I had first heard about MÄRZ Verlag when I was about 18 years old and spent my days reading Marx, writing emotive poetry, and trying to find new venues across Germany for my friends and me to read our pornographic/socialist/ailing texts. We even published our own little magazines and books because we knew we wouldn’t have the slightest chance with “real” publishing houses. Oh, but maybe, we thought, if MÄRZ still existed–this would be the perfect publishing house for us … Pushing mixed calculation too its extremes by making a lot of money with pornography and then spending it for groundbreaking poetry and radical theory was most alluring to us. We tried to copy the bold design and did our best in terms of guerilla marketing but it soon became obvious that we had no idea what we were doing.

MÄRZ Verlag has been around for 53 years. Founded by Jörg Schröder in 1969, it used to publish what other publishers didn't dare to: Beat literature from the U.S., comics, poetry collections, sex ed books, pornography and political theory. For many years, MÄRZ set trends for a new aesthetic and a new political movement in the old Federal Republic. Leonard Cohen’s poems were published at MÄRZ, long before he became a singer-songwriter in Europe. For 20 years the publishing house offered the German public a multi-layered program.

For the last three decades, the founder of the publishing house and his wife, Barbara Kalender, who started working at the publishing house in 1980, devoted themselves to their own literary projects, supervised several exhibitions on MÄRZ Verlag, and provided two public institutions with the publishing house’s archive. Jörg Schröder’s death in June 2020 was followed by numerous obituaries praising his publishing legacy.

A couple of months later Barbara Kalender was having a meeting with my former employer, and I had this hunch when I saw her entering his office. After she left I waited for 10 minutes and then stormed his office, just to tell him that I’m going to quit my job of almost 10 years to re-establish MÄRZ if he’s not going to do it. He knew how much I loved the backlist and the misfit attitude of the publishing house, so he simply said, “Go on, I know you have to do it.”

The next step was to convince Barbara not just to sell the good old name and the remaining publishing rights but to start it anew with me, to work with someone, who’s 30 years younger, someone she’s never met before. So, I went over to her apartment in West Berlin with two bottles of wine. When I left eight hours later, my head was not only spinning from the red burgundy but also from all the ideas we’ve discussed. We had even drafted the first covers.

There was just one problem: Money. I didn’t have any, or most certainly not enough to only produce one single book. Two close friends went to the notary with me to set up a new company, one of them being my former boss. With their names on the application, landed a state-funded loan, the first ever for a pubishing house in Berlin.

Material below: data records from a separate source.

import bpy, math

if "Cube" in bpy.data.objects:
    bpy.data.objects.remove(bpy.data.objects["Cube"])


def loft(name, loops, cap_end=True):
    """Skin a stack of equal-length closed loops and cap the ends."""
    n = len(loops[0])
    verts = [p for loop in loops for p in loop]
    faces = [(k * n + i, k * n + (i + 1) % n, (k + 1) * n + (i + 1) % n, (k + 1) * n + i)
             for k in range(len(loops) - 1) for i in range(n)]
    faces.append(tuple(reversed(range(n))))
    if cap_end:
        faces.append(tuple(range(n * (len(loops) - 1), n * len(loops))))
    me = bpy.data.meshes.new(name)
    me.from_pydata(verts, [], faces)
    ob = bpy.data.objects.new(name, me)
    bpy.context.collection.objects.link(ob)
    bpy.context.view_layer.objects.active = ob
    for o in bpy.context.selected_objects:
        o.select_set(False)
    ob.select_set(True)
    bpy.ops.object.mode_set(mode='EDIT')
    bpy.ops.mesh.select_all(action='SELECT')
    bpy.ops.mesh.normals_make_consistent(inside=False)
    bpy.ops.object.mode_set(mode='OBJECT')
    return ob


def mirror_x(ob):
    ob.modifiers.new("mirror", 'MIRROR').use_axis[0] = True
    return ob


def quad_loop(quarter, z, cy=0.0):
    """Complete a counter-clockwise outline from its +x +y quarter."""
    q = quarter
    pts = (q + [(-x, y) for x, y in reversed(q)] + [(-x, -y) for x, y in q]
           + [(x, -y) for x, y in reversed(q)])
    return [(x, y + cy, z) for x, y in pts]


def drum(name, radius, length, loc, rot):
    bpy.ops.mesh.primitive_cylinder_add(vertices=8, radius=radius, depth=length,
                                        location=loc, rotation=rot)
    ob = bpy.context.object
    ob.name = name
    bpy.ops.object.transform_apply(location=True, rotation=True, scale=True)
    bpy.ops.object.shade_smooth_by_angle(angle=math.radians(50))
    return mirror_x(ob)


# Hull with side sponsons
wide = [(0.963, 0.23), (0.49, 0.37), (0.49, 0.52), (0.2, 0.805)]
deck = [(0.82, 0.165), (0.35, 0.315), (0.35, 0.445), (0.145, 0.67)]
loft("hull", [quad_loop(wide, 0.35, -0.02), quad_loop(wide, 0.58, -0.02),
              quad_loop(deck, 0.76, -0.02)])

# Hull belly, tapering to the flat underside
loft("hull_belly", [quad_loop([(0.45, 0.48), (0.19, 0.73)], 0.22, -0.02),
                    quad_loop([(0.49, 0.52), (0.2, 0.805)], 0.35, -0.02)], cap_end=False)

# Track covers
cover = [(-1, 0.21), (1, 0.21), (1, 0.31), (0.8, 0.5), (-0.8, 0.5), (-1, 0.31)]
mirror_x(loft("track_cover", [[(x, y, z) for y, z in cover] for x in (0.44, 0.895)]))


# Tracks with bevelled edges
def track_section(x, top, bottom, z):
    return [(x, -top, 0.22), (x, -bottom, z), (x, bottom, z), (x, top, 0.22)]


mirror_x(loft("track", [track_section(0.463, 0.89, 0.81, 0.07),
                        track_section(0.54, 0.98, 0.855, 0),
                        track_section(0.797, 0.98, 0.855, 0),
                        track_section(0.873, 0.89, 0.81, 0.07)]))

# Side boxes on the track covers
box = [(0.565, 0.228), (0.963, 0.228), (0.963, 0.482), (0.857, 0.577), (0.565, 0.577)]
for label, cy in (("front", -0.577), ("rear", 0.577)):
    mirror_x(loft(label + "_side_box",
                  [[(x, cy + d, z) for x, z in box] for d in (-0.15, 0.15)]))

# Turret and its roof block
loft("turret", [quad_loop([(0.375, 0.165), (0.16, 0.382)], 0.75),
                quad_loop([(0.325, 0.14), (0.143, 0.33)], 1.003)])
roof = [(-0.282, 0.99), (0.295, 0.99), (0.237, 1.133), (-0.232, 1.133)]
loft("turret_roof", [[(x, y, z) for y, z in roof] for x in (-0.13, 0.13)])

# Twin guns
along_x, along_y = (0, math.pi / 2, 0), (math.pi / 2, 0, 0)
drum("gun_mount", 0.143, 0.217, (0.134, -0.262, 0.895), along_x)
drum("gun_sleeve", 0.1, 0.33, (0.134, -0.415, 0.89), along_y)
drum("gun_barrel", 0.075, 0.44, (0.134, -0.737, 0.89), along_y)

Now, Barbara and I are working together on a daily basis for over a year already. She is in charge of sales and press but also designs the covers and serves as an editor of the MÄRZ classics, while I focus on editing, accounting and rights. However, as in every small publishing house, we both do every work necessary.

Classics and novelties are equally important to us. None of the MÄRZ classics have gathered any dust yet. Old and new texts are thus supposed to enter into a conversation with each other, to refer to each other, to correspond. There is a form of kinship between Valerie Solanas (S.C.U.M. Manifesto) and Kathy Acker (Blood & Guts in High School), both of which we publish.They both worked with radical language, both became feminist heroines who would in no way ever fit into a corset. Ann Quin's experimental novel Passages and Hendrik Otremba's novel Benito about a blind terrorist also complement each other, as both push the means of fiction to the limit.

And we were lucky enough to already have a new bestseller, against all odds, during the pandemic: Döner. A Turkish-German Cultural History by Eberhard Seidel. It’s all we want from a nonfiction book: starting with a small and seemingly unremarkable object such as fast food and then going on to connect to and explore the huge topic such as work migration to Europe in the 20th century.

Prior to relaunching März Verlag in 2021, Richard Stoiber worked as an editor at Matthes & Seitz Berlin and in editorial and foreign rights at Suhrkamp Verlag.